Work item:
In the records below, find the line with "set of grid" and the line with "bm.faces.new([bm.verts.new(((p.x - 7)"; return exactly those lines and every line between them.

Source data:
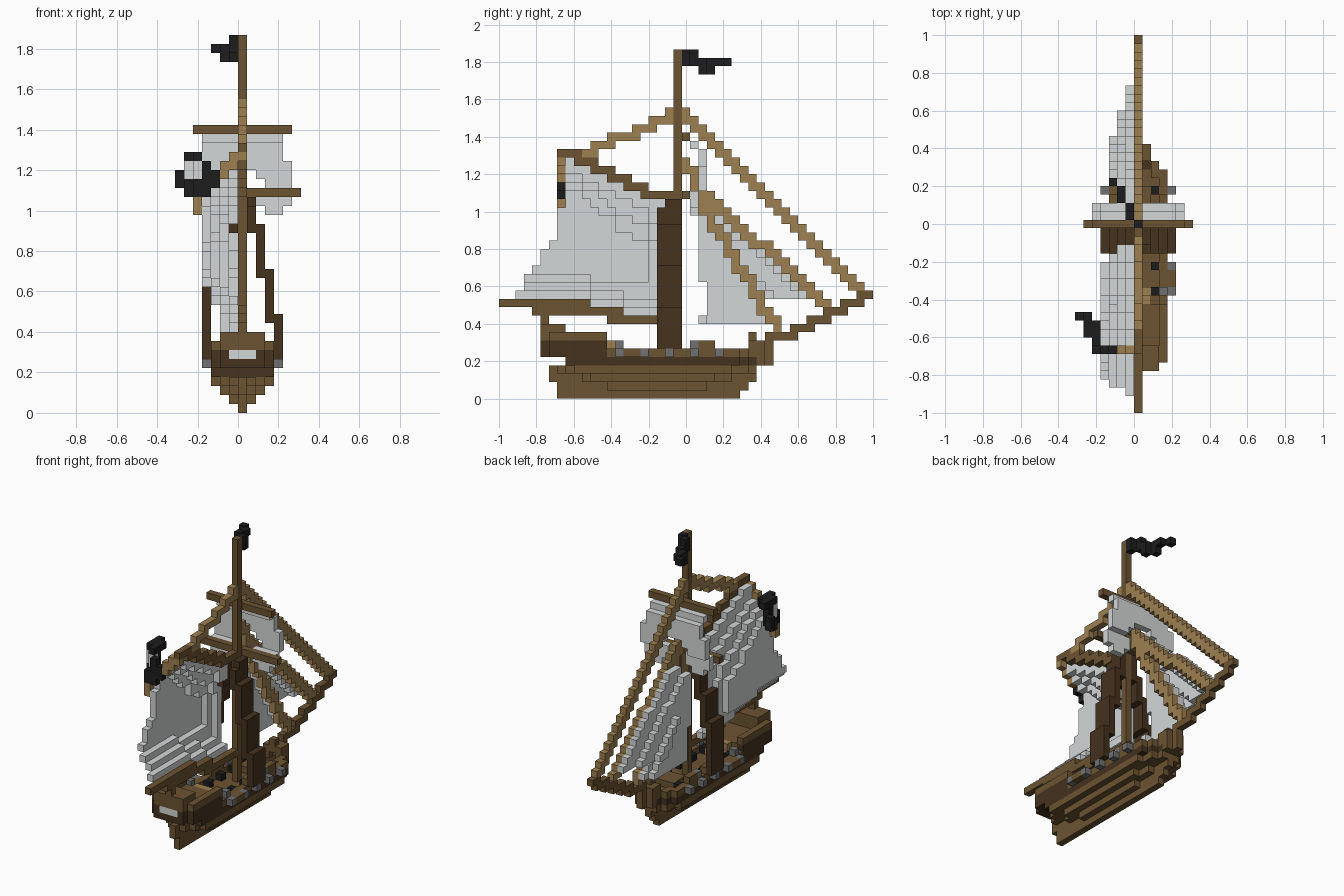
import bpy, bmesh
from mathutils import Vector

S = 2 / 45                      # edge of one block
MID = 7                         # column of the centre line
taken = set()

if "Cube" in bpy.data.objects:
    bpy.data.objects.remove(bpy.data.objects["Cube"])


def material(name, rgb):
    m = bpy.data.materials.new(name)
    m.use_nodes = True
    col = [(c / 255) ** 2.2 for c in rgb] + [1]
    m.diffuse_color = col
    m.node_tree.nodes["Principled BSDF"].inputs["Base Color"].default_value = col
    return m


brown = material("brown wood", (107, 84, 53))
tan = material("tan rope", (156, 127, 82))
dark = material("dark wood", (71, 53, 36))
cloth = material("sail cloth", (210, 214, 214))
black = material("black", (35, 35, 36))
grey = material("iron grey", (112, 113, 114))

DIRS = [Vector(d) for d in ((1, 0, 0), (-1, 0, 0), (0, 1, 0), (0, -1, 0), (0, 0, 1), (0, 0, -1))]


def blocks(name, cells, mat):
    """Skin a set of grid cells; a cell already used by another part is skipped."""
    cells = set(cells) - taken
    taken.update(cells)
    bm = bmesh.new()
    for c in sorted(cells):
        mid = Vector(c) + Vector((0.5, 0.5, 0.5))
        for d in DIRS:
            if tuple(int(a + b) for a, b in zip(c, d)) in cells:
                continue
            u = Vector((d.y, d.z, d.x))
            v = d.cross(u)
            quad = [mid + (d + u * a + v * b) / 2 for a, b in ((-1, -1), (1, -1), (1, 1), (-1, 1))]
            bm.faces.new([bm.verts.new(((p.x - 7) * S, (p.y - 22.5) * S, p.z * S)) for p in quad])
    bmesh.ops.remove_doubles(bm, verts=bm.verts, dist=S / 50)
    me = bpy.data.meshes.new(name)
    bm.to_mesh(me)
    bm.free()
    me.materials.append(mat)
    bpy.context.collection.objects.link(bpy.data.objects.new(name, me))


def box(x0, x1, y0, y1, z0, z1):
    return {(x, y, z) for x in range(x0, x1 + 1) for y in range(y0, y1 + 1) for z in range(z0, z1 + 1)}


def wide(half, y0, y1, z0, z1):
    return box(MID - half, MID + half, y0, y1, z0, z1)


def sides(cells):
    return cells | {(2 * MID - x, y, z) for x, y, z in cells}


def rope(*points):
    """Stair-stepped line through (y, z) points on the centre line."""
    out, last = set(), None
    for (y0, z0), (y1, z1) in zip(points, points[1:]):
        for i in range(201):
            t = i / 200
            y, z = round(y0 + (y1 - y0) * t), round(z0 + (z1 - z0) * t)
            if last and last[0] != y and last[1] != z:
                out.add((MID, last[0], z))
            out.add((MID, y, z))
            last = (y, z)
    return out


# Hull: keel, stepped bottom planks
hull = box(MID, MID, 7, 28, 0, 0) | box(MID, MID, 7, 29, 1, 1) | box(MID, MID, 6, 30, 2, 3)
for z in (1, 2, 3):
    for dx in range(1, z + 1):
        k = z - dx
        hull |= sides(box(MID + dx, MID + dx, 15 - 2 * z - k, min(30, int(22.5 + 1.5 * z) + 2 * k), z, z))
blocks("hull_bottom", hull, brown)

# Cannons poke through the bulwark
gun_y = (14, 17, 20, 23, 26)
blocks("cannon_muzzles", sides({(11, y, 5) for y in gun_y}), grey)
blocks("cannon_breeches", sides({(9, y, 5) for y in gun_y}), black)
blocks("gun_port_caps", sides({(10, y, 6) for y in (14, 23)}), grey)

# Wale, deck and bulwark
fore = (32, 31, 29, 28)
blocks("bow_block", wide(1, 31, 32, 4, 4) - sides({(8, 32, 4)}), brown)
blocks("deck", wide(2, 9, 28, 4, 4), brown)
wale, bulwark = set(), set()
for dx, end in enumerate(fore):
    wale |= sides(box(MID + dx, MID + dx, 8, end, 4, 4))
    bulwark |= sides(box(MID + dx, MID + dx, 13 if dx == 3 else end - 1, end, 5, 5))
blocks("wale", wale, dark)
blocks("bulwark", bulwark, brown)
blocks("side_channels", sides(box(11, 11, 15, 16, 5, 5)), brown)
blocks("bow_rail", wide(1, 30, 31, 6, 6) | box(MID, MID, 30, 32, 6, 6) | box(MID, MID, 30, 30, 7, 7), brown)
blocks("midship_rail", sides(box(10, 10, 19, 25, 6, 6)) - sides(box(10, 10, 22, 23, 6, 6)), brown)

# Stern castle with window, floor, rail and post
blocks("stern_window", wide(1, 5, 5, 6, 6), cloth)
blocks("stern_floor", wide(2, 6, 12, 6, 6), brown)
blocks("stern_castle", wide(2, 5, 12, 5, 6) | wide(3, 6, 12, 5, 6), dark)
blocks("stern_rail", (wide(3, 6, 12, 7, 7) - wide(2, 8, 12, 7, 7)) | wide(2, 5, 7, 7, 8)
       | box(MID, MID, 5, 5, 9, 9), brown)
blocks("deck_steps", wide(1, 13, 13, 5, 6) | wide(1, 14, 14, 5, 5), tan)
blocks("deck_hatch", wide(1, 24, 26, 5, 5), brown)

# Mast, yards, boom, gaff and bowsprit
blocks("mast", box(MID, MID, 21, 21, 5, 41), brown)
blocks("upper_yard", wide(5, 22, 22, 31, 31), brown)
blocks("lower_yard", wide(6, 22, 22, 24, 24), brown)
blocks("boom", box(MID, MID, 0, 10, 11, 11) | box(MID, MID, 4, 14, 10, 10) | box(MID, MID, 13, 20, 9, 9), brown)
gaff_line = rope((7, 29), (8, 29), (10, 28), (17, 24.4), (20, 24))
blocks("gaff", gaff_line, brown)
blocks("bowsprit", rope((32, 6.6), (35, 7.4), (44, 12)), brown)

# Stays
outer = rope((22, 34), (44, 12))
middle = rope((22, 28), (24, 24), (39, 11))
inner = rope((22, 28), (24, 23), (33, 8))
blocks("outer_stay", outer, tan)
blocks("middle_stay", middle, tan)
blocks("inner_stay", inner, tan)
blocks("back_stay", rope((21, 34), (10, 29)), tan)

# Flag at the mast head
blocks("mast_flag", box(7, 7, 22, 22, 40, 41) | box(6, 6, 23, 23, 40, 41) | box(6, 6, 24, 24, 39, 40)
       | box(5, 5, 25, 25, 39, 40) | {(5, 26, 40), (4, 27, 40)}, black)

# Flag hung from the gaff peak, with a pale patch
blocks("gaff_flag_patch", box(2, 2, 8, 8, 26, 27) | box(1, 1, 9, 9, 26, 27), cloth)
blocks("gaff_flag", box(4, 4, 7, 7, 25, 26) | box(3, 3, 7, 7, 24, 27) | box(2, 2, 7, 8, 24, 25)
       | box(2, 2, 8, 10, 28, 28) | box(1, 1, 9, 11, 28, 28) | box(1, 1, 9, 9, 24, 25)
       | box(1, 1, 10, 10, 25, 27) | box(0, 0, 11, 11, 25, 26), black)
blocks("gaff_flag_line", {(7, 7, 28), (2, 7, 23), (2, 7, 22)}
       | {(x, 7, 21 + x + j) for x in (5, 6) for j in (0, 1)}, tan)


# Mainsail: bellies out to one side, stepping in at its edges
def gaff_height(y):
    return max(z for _, gy, z in gaff_line if gy == y)


main = set()
for y in range(2, 20):
    foot = 12 if y <= 10 else 11 if y <= 14 else 10
    top = gaff_height(y) if y >= 8 else (13, 15, 16, 18, 19, 23)[y - 2]
    for z in range(foot, top):
        depth = min(4 if z > 13 else 3, z - foot + 1, 21 - y)
        if y >= 8:              # edge under the gaff
            depth = min(depth, 1 + int((top - 1 - z) / (1 + (y - 7) / 10)))
        main.add((MID - depth, y, z))
blocks("mainsail", main, cloth)

# Shrouds: tall stepped boards on both sides of the mast
for name, steps in (("left_shroud", ((8, 20, 23), (9, 15, 20), (10, 10, 15), (11, 6, 10))),
                    ("right_shroud", ((6, 20, 23), (5, 17, 20), (4, 13, 17), (3, 6, 13)))):
    cells = set()
    for x, z0, z1 in steps:
        cells |= box(x, x, 19, 21, z0, min(z1, 22)) | box(x, x, 20, 21, z0, z1)
    blocks(name, cells, dark)


# Headsails: stepped along their stay
def headsail(name, stay, low, high, start, run, deepest):
    cells = set()
    for z in range(low, high + 1):
        edge = max(y for _, y, sz in stay if sz == z)
        for y in range(start(z), edge + 1):
            cells.add((MID - min(deepest, (edge - y) // run + 1), y, z))
    blocks(name, cells, cloth)


headsail("inner_headsail", inner, 9, 21, lambda z: 24 if z > 13 else 25, 1, 2)
headsail("outer_headsail", middle, 12, 22, lambda z: max(y for _, y, sz in inner if sz == z), 3, 3)
blocks("headsail_clew", {(6, 24, 9)}, cloth)

# Square topsail: bellies forward, arched at the foot
square = wide(4, 23, 23, 30, 30) | wide(4, 24, 24, 28, 29) | wide(5, 24, 24, 27, 27)
square |= sides(box(9, 12, 24, 24, 26, 26) | box(10, 12, 24, 24, 25, 25)
                | box(9, 12, 23, 23, 23, 24) | box(10, 11, 23, 23, 22, 22))
blocks("square_topsail", square, cloth)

Your response:
    """Skin a set of grid cells; a cell already used by another part is skipped."""
    cells = set(cells) - taken
    taken.update(cells)
    bm = bmesh.new()
    for c in sorted(cells):
        mid = Vector(c) + Vector((0.5, 0.5, 0.5))
        for d in DIRS:
            if tuple(int(a + b) for a, b in zip(c, d)) in cells:
                continue
            u = Vector((d.y, d.z, d.x))
            v = d.cross(u)
            quad = [mid + (d + u * a + v * b) / 2 for a, b in ((-1, -1), (1, -1), (1, 1), (-1, 1))]
            bm.faces.new([bm.verts.new(((p.x - 7) * S, (p.y - 22.5) * S, p.z * S)) for p in quad])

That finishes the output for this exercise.